J. E. Millais, Portrait of Mrs Louise Jopling,National Portrait Gallery.
J. E. Millais, Portrait of Mrs Louise Jopling,National Portrait Gallery.

John Everett Millais (1829-1896) painted a portrait of Louise Jopling-Rowe in 1879 and exhibited it at the Grosvenor Gallery, London, in 1880 (cat. no. 49). 6 She recollected sitting for Millais:

'I arrived about 10.30, stood until lunchtime, and then had about another hour after. It took [Millais] exactly five days. But then I sat with all the knowledge of a portrait painter. I knew that the better I sat, the sooner the work would be finished, and, also, the better the portrait would be. And so it turned out, for Millais' portrait of me is considered to be the finest woman portrait he ever painted.' 7

Notes:

1: 22 July 1877, Diary, Victoria and Albert Museum.

2: Louise Jopling, diary, 17 February 1878, quoted in de Montfort, Patricia, Louise Jopling: a biographical and cultural study of the modern woman artist in Victorian Britain, Abingdon & New York, 2017, p. 80.

3: James McNeill Whistler, University of Glasgow, Glasgow, 1936 (cat. no. 27).

4: YMSM 1980 [more] (cat. no. 191).

5: Jopling 1925 [more] , p. 71.

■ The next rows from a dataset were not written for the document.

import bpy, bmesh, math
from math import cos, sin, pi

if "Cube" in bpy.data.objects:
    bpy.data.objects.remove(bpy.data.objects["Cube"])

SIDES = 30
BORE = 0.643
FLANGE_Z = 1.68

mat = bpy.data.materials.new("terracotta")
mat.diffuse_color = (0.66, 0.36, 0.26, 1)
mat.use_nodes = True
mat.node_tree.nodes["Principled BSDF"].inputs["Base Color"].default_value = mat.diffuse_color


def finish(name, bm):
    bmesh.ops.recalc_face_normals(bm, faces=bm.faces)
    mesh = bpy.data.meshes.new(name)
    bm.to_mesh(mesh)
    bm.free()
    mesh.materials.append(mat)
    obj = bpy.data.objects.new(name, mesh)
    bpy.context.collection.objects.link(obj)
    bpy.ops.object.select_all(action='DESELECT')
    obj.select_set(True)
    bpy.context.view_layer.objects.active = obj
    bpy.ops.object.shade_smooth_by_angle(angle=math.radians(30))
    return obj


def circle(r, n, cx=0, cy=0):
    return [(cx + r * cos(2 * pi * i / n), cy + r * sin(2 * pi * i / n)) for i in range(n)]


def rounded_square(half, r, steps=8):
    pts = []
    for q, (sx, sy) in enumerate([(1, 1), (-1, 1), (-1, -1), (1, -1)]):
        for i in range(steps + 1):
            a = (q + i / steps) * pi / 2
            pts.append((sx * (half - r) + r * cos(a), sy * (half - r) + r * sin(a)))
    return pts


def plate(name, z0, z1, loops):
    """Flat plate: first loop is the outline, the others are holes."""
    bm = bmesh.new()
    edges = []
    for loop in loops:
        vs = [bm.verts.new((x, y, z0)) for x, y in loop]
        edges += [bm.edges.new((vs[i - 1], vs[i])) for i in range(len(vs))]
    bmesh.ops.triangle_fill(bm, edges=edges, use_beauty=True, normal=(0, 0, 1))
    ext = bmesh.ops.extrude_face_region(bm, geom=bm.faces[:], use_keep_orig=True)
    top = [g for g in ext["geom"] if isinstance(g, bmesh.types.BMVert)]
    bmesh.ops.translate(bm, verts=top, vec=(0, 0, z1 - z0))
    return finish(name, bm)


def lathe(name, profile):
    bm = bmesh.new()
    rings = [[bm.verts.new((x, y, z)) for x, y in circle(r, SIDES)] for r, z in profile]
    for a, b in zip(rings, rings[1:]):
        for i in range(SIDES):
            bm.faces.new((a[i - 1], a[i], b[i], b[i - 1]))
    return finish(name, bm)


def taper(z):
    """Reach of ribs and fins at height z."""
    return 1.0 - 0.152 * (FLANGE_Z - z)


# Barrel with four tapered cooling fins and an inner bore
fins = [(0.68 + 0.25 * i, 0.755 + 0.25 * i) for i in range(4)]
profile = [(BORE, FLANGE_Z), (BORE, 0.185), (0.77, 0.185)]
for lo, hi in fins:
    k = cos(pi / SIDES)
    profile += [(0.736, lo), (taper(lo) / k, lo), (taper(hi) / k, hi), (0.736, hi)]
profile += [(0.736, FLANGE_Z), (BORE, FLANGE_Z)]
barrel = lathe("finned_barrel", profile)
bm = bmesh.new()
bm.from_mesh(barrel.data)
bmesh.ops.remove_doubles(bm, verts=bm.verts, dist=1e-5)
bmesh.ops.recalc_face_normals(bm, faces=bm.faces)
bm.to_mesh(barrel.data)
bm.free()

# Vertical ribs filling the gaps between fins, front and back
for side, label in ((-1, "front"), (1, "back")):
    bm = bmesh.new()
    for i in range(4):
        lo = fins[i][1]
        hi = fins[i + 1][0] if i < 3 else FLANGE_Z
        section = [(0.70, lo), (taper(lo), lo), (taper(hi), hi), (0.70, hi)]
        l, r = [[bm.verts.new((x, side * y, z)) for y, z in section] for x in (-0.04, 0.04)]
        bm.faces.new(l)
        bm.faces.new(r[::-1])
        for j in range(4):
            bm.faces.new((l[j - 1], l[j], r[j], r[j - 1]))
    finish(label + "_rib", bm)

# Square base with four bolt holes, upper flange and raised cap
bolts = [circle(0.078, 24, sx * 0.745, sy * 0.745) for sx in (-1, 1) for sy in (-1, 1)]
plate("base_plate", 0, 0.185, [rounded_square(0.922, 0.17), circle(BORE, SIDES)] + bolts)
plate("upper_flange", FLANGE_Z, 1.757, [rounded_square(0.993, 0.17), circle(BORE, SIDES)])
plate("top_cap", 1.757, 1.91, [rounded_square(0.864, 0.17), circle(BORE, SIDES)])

6: National Portrait Gallery, London, NPG 6612.

7: Jopling 1925 [more] , p. 140; see also Millais 1899 [more] , vol. 1, pp. 443–45.

Last updated: 21st May 2021 by Margaret